## PROBLEM REQUIREMENTS
How many lines in the records below contain "sample"? Reply with the number only.

(RECORDS Opens)

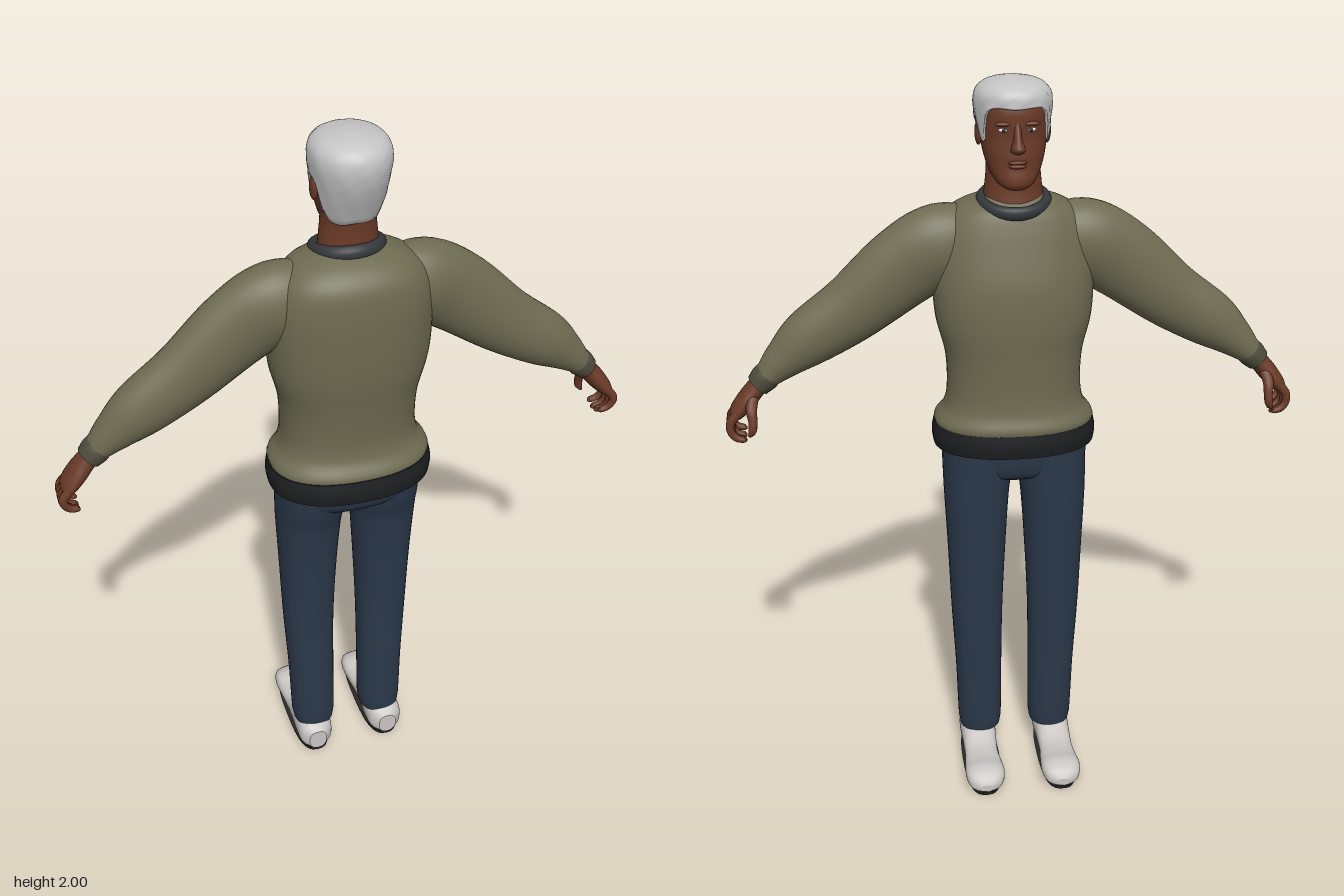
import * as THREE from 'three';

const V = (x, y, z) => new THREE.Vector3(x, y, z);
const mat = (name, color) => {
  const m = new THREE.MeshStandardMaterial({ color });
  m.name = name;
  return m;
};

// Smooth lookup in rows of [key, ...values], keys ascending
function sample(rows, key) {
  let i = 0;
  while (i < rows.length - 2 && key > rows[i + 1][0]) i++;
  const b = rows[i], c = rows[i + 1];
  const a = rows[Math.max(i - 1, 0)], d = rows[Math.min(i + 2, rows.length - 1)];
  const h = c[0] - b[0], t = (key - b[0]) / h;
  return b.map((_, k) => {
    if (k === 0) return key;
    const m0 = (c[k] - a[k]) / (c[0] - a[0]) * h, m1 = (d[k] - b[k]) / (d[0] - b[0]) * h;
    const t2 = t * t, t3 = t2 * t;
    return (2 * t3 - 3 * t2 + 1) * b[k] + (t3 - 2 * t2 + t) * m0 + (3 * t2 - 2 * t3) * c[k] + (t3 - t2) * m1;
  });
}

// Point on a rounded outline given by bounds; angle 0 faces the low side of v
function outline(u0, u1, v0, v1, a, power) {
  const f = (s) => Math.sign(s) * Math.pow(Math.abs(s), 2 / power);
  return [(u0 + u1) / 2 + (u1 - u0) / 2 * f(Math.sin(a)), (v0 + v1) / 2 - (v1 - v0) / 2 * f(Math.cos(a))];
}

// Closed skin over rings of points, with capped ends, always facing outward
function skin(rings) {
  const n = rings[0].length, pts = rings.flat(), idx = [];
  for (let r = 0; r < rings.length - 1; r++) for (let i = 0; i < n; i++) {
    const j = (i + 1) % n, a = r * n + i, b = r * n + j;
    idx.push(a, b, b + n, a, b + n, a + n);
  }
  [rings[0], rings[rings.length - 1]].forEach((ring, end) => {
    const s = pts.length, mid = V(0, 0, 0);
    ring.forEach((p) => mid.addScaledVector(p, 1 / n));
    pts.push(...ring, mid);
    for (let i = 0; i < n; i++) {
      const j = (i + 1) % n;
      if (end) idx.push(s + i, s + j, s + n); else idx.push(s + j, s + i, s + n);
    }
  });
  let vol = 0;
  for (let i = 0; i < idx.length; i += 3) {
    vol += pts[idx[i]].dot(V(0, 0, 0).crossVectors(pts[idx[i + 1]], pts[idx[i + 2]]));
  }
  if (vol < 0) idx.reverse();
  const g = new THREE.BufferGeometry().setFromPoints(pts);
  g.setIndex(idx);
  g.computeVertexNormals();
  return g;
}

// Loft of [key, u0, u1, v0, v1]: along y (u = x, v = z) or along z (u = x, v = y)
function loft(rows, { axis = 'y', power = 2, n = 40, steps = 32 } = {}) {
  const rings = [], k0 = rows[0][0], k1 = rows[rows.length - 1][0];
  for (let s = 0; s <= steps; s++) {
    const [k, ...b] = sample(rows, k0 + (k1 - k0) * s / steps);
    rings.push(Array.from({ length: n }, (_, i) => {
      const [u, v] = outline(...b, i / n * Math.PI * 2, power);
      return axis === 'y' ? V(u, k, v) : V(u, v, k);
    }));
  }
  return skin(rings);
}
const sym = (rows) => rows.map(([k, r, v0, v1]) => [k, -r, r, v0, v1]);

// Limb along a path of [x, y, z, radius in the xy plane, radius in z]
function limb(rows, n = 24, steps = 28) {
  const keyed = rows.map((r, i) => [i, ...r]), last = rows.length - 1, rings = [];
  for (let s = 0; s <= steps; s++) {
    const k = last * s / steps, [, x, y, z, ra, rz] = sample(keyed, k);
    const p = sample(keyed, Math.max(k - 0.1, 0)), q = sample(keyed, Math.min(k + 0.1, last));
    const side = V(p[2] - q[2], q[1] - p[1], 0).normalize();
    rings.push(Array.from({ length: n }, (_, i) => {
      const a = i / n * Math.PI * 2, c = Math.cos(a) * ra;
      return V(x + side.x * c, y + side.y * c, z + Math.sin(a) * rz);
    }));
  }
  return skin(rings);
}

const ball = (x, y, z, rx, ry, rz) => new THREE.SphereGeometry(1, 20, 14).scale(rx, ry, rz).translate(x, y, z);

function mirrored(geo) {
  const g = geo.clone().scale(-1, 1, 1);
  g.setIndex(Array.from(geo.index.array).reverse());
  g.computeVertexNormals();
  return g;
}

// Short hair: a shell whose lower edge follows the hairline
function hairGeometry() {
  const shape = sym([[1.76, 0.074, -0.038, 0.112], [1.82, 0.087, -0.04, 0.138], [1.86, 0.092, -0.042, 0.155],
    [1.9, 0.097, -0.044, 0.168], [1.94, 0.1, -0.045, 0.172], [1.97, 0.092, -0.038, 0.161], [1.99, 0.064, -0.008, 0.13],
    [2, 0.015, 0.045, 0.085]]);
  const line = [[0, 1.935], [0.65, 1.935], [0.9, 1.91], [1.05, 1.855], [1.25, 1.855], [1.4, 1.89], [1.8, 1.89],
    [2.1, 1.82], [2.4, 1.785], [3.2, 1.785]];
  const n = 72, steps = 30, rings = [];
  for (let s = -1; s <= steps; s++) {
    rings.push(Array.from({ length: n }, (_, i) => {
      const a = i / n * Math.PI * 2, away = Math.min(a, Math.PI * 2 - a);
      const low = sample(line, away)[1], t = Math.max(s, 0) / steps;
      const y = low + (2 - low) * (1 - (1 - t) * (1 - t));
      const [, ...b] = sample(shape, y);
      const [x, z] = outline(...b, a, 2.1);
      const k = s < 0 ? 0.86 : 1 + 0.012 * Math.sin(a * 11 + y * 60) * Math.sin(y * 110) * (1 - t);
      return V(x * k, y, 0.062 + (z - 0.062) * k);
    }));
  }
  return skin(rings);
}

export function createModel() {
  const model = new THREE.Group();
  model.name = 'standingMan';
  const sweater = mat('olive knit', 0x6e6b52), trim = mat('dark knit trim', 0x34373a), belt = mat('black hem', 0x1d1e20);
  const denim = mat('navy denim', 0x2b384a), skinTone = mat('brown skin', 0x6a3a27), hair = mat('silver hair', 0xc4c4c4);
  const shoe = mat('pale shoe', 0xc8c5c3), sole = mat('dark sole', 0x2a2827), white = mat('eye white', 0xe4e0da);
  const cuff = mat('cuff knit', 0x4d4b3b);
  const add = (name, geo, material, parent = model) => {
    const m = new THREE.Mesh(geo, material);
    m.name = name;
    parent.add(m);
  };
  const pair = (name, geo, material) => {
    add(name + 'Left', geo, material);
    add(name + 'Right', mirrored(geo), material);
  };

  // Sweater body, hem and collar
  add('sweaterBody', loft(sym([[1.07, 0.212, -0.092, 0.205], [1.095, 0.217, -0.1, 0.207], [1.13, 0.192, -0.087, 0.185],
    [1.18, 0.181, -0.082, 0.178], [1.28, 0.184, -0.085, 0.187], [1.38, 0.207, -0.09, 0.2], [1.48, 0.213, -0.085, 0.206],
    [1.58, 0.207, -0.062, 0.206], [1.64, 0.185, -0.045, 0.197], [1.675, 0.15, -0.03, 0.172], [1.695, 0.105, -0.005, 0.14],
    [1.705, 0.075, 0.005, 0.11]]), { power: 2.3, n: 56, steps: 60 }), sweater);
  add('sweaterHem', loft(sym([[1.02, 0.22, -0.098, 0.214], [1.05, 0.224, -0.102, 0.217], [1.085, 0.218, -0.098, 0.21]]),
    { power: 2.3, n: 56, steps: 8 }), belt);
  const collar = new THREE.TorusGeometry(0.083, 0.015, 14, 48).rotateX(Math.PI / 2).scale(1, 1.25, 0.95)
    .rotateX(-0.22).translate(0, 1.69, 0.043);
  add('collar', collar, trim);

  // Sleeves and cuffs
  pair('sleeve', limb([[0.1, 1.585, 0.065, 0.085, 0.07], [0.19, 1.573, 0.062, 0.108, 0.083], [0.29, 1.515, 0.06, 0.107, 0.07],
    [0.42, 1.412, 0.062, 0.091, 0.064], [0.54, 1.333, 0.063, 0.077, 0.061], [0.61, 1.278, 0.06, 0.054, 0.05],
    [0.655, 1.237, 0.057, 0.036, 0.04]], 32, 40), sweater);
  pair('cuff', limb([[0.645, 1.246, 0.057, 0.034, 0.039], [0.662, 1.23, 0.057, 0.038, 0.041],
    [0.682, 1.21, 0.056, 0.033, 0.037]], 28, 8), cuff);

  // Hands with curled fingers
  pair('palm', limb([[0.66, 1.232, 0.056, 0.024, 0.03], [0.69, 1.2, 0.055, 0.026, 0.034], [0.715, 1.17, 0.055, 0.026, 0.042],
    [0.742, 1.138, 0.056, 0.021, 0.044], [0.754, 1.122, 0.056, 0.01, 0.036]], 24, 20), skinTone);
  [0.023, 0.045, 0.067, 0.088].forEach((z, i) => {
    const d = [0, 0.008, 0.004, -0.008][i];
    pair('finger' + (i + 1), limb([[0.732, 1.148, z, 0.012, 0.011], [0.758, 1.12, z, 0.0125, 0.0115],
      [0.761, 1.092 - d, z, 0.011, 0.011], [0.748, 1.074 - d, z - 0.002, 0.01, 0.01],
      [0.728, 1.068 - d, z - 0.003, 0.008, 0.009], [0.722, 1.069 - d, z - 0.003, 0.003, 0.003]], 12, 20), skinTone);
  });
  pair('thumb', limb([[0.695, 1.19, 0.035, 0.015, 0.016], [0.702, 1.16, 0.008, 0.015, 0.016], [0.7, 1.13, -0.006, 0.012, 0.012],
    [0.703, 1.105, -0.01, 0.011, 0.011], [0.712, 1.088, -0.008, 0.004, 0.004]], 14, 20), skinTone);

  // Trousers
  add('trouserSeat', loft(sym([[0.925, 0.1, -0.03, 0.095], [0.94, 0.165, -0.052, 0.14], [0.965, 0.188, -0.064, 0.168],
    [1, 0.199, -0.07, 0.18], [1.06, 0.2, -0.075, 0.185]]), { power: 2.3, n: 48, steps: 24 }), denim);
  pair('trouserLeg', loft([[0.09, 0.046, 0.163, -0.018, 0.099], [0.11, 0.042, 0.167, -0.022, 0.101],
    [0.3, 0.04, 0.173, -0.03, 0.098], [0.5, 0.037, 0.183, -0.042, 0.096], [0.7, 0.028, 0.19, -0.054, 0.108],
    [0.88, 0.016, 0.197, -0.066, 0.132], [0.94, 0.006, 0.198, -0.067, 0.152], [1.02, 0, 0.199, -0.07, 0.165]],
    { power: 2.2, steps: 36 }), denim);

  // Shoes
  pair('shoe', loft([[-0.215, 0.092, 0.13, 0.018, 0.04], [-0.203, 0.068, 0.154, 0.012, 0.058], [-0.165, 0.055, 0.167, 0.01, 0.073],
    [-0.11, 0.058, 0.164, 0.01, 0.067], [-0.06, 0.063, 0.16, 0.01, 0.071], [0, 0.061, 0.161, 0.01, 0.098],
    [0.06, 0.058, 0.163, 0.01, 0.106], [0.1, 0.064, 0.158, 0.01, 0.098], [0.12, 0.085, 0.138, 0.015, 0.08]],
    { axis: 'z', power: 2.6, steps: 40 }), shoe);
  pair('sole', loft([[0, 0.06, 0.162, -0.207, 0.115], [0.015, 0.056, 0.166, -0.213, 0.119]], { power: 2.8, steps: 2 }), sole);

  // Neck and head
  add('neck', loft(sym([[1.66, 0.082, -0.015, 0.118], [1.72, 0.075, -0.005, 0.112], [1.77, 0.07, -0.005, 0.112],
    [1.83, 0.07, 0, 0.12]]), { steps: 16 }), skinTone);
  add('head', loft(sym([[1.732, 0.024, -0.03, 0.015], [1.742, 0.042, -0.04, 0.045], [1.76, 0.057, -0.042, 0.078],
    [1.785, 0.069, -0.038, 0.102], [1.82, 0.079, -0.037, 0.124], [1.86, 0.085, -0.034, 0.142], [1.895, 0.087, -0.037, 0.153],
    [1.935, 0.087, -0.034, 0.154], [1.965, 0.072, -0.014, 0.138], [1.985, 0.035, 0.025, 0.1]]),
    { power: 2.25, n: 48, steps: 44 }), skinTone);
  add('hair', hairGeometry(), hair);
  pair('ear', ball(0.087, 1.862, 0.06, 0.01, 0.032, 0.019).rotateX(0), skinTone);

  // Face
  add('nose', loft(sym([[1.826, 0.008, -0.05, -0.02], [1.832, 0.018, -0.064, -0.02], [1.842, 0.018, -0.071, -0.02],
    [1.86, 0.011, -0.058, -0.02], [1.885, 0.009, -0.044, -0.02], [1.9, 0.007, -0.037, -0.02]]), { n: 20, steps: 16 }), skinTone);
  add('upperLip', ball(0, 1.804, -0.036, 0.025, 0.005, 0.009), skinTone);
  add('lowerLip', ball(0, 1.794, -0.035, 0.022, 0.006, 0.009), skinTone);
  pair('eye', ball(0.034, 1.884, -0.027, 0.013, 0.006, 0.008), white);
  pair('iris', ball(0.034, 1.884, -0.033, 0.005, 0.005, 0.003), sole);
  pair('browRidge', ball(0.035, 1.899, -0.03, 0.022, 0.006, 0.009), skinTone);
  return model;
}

(RECORDS Closes)

## TASK RESPONSE
6